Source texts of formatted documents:

# # # # #

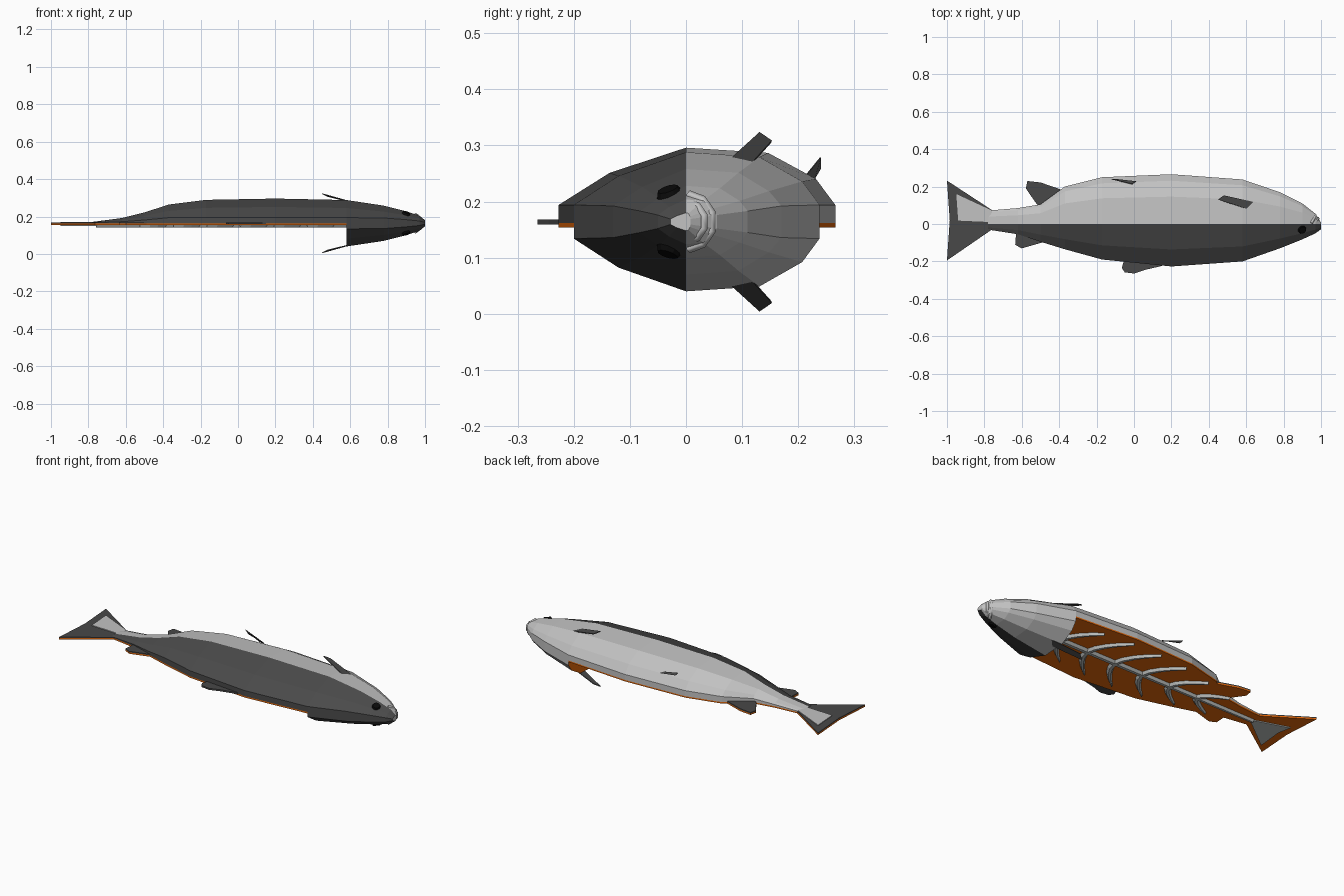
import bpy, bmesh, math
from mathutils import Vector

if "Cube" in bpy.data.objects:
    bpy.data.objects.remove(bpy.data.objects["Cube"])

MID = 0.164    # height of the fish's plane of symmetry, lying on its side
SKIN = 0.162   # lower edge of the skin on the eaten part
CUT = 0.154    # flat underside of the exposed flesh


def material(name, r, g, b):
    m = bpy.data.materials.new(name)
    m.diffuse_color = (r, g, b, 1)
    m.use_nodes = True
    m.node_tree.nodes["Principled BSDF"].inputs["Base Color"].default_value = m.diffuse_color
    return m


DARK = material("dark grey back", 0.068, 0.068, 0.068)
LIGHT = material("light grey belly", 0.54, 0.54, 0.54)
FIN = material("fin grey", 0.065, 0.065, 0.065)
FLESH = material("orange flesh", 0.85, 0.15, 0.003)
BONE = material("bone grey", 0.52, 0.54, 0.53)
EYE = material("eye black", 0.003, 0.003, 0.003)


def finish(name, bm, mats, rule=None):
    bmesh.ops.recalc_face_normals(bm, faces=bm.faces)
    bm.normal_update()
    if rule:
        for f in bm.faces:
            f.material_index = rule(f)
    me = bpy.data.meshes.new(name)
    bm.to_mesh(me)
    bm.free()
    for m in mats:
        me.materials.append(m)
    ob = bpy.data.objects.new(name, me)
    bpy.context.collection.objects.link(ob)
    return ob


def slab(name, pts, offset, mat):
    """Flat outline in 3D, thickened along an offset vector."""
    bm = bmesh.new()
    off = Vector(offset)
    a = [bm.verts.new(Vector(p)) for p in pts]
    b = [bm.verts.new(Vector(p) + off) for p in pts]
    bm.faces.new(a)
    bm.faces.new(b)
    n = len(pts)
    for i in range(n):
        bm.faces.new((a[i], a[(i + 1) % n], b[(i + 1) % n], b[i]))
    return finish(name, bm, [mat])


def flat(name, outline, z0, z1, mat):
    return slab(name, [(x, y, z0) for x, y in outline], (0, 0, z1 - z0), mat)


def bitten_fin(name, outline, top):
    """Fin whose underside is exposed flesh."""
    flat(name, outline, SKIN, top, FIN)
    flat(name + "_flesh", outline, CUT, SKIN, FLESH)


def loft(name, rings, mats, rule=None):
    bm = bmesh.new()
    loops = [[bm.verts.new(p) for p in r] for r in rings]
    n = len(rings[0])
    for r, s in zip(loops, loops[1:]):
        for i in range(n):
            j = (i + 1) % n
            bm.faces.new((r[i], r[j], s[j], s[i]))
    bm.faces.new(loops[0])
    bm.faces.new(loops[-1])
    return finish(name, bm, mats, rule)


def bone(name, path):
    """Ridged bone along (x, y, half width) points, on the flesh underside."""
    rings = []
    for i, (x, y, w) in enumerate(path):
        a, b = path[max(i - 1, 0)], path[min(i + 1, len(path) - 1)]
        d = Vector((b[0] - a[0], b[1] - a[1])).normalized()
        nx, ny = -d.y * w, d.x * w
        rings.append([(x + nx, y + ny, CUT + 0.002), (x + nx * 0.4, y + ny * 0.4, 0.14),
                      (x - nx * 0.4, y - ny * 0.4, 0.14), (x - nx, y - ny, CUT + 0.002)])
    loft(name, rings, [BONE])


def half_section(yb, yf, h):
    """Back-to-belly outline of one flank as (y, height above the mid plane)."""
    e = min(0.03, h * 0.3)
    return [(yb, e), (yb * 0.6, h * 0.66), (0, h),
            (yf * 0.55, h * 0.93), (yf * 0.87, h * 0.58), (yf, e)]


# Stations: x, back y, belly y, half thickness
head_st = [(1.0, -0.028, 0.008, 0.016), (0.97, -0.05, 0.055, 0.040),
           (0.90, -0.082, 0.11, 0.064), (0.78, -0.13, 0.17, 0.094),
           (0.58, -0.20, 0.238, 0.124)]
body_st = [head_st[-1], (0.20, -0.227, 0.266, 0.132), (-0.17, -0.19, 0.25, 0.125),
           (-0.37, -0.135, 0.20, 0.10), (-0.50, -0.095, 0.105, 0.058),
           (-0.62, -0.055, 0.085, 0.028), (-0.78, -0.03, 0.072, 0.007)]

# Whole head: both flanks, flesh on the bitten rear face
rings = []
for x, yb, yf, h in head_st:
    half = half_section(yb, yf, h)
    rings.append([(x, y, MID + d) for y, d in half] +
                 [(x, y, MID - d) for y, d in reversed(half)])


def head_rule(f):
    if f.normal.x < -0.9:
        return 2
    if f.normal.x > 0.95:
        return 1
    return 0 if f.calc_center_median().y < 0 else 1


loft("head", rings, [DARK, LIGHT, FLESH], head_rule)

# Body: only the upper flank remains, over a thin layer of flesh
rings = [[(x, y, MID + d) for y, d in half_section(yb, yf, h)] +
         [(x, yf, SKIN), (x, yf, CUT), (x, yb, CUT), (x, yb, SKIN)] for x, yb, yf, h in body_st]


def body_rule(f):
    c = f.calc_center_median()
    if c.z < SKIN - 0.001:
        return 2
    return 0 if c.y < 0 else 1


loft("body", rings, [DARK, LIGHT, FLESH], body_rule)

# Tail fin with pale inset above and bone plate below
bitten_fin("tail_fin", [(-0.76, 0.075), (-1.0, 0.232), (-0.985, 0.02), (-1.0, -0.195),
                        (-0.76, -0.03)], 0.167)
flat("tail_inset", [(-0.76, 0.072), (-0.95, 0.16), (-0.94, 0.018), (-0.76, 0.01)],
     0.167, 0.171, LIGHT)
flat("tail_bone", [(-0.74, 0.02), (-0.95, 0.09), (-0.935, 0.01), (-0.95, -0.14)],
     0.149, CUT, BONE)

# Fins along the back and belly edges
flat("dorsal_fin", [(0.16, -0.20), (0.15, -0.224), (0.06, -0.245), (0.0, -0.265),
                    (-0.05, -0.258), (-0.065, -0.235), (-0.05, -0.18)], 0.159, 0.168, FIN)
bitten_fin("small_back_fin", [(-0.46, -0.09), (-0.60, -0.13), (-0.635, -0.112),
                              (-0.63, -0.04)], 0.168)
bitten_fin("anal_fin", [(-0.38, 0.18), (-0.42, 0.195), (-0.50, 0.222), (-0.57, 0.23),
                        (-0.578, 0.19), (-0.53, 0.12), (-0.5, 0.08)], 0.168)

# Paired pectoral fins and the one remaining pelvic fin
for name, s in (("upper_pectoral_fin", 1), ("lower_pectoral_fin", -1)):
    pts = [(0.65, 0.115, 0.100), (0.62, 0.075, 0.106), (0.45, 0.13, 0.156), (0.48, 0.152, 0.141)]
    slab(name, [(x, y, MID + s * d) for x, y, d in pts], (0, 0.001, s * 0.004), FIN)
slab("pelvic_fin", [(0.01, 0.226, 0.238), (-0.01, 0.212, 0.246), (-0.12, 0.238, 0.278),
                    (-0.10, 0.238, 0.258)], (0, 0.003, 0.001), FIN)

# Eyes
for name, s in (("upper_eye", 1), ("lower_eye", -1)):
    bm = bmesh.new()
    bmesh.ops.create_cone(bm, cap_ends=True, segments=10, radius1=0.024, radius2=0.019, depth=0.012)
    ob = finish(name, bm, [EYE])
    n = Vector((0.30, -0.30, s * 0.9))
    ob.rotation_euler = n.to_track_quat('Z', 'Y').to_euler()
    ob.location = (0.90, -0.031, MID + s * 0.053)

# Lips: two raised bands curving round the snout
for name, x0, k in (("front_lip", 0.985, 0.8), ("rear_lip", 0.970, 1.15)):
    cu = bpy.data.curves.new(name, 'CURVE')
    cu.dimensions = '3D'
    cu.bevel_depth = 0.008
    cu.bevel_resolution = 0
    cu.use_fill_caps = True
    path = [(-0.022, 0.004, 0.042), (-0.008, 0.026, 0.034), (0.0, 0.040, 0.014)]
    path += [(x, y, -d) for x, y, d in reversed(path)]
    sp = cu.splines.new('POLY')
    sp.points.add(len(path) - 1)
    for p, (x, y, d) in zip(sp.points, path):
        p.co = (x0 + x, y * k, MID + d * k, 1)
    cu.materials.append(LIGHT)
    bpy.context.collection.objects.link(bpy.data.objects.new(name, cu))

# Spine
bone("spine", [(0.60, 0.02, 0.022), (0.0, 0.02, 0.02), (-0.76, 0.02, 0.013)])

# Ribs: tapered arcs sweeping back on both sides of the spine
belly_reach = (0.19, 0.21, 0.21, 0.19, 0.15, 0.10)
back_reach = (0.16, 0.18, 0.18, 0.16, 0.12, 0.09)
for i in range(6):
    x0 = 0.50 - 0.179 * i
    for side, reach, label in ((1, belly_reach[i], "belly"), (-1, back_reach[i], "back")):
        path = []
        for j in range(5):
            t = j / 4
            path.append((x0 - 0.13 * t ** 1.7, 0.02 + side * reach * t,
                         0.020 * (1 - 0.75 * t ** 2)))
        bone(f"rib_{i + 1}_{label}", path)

# # # # #

| Task instructions |
Among the records above, find the lines that contain "data" and copy every one.

| Result of this task |
if "Cube" in bpy.data.objects:
    bpy.data.objects.remove(bpy.data.objects["Cube"])
    m = bpy.data.materials.new(name)
    me = bpy.data.meshes.new(name)
    ob = bpy.data.objects.new(name, me)
    cu = bpy.data.curves.new(name, 'CURVE')
    bpy.context.collection.objects.link(bpy.data.objects.new(name, cu))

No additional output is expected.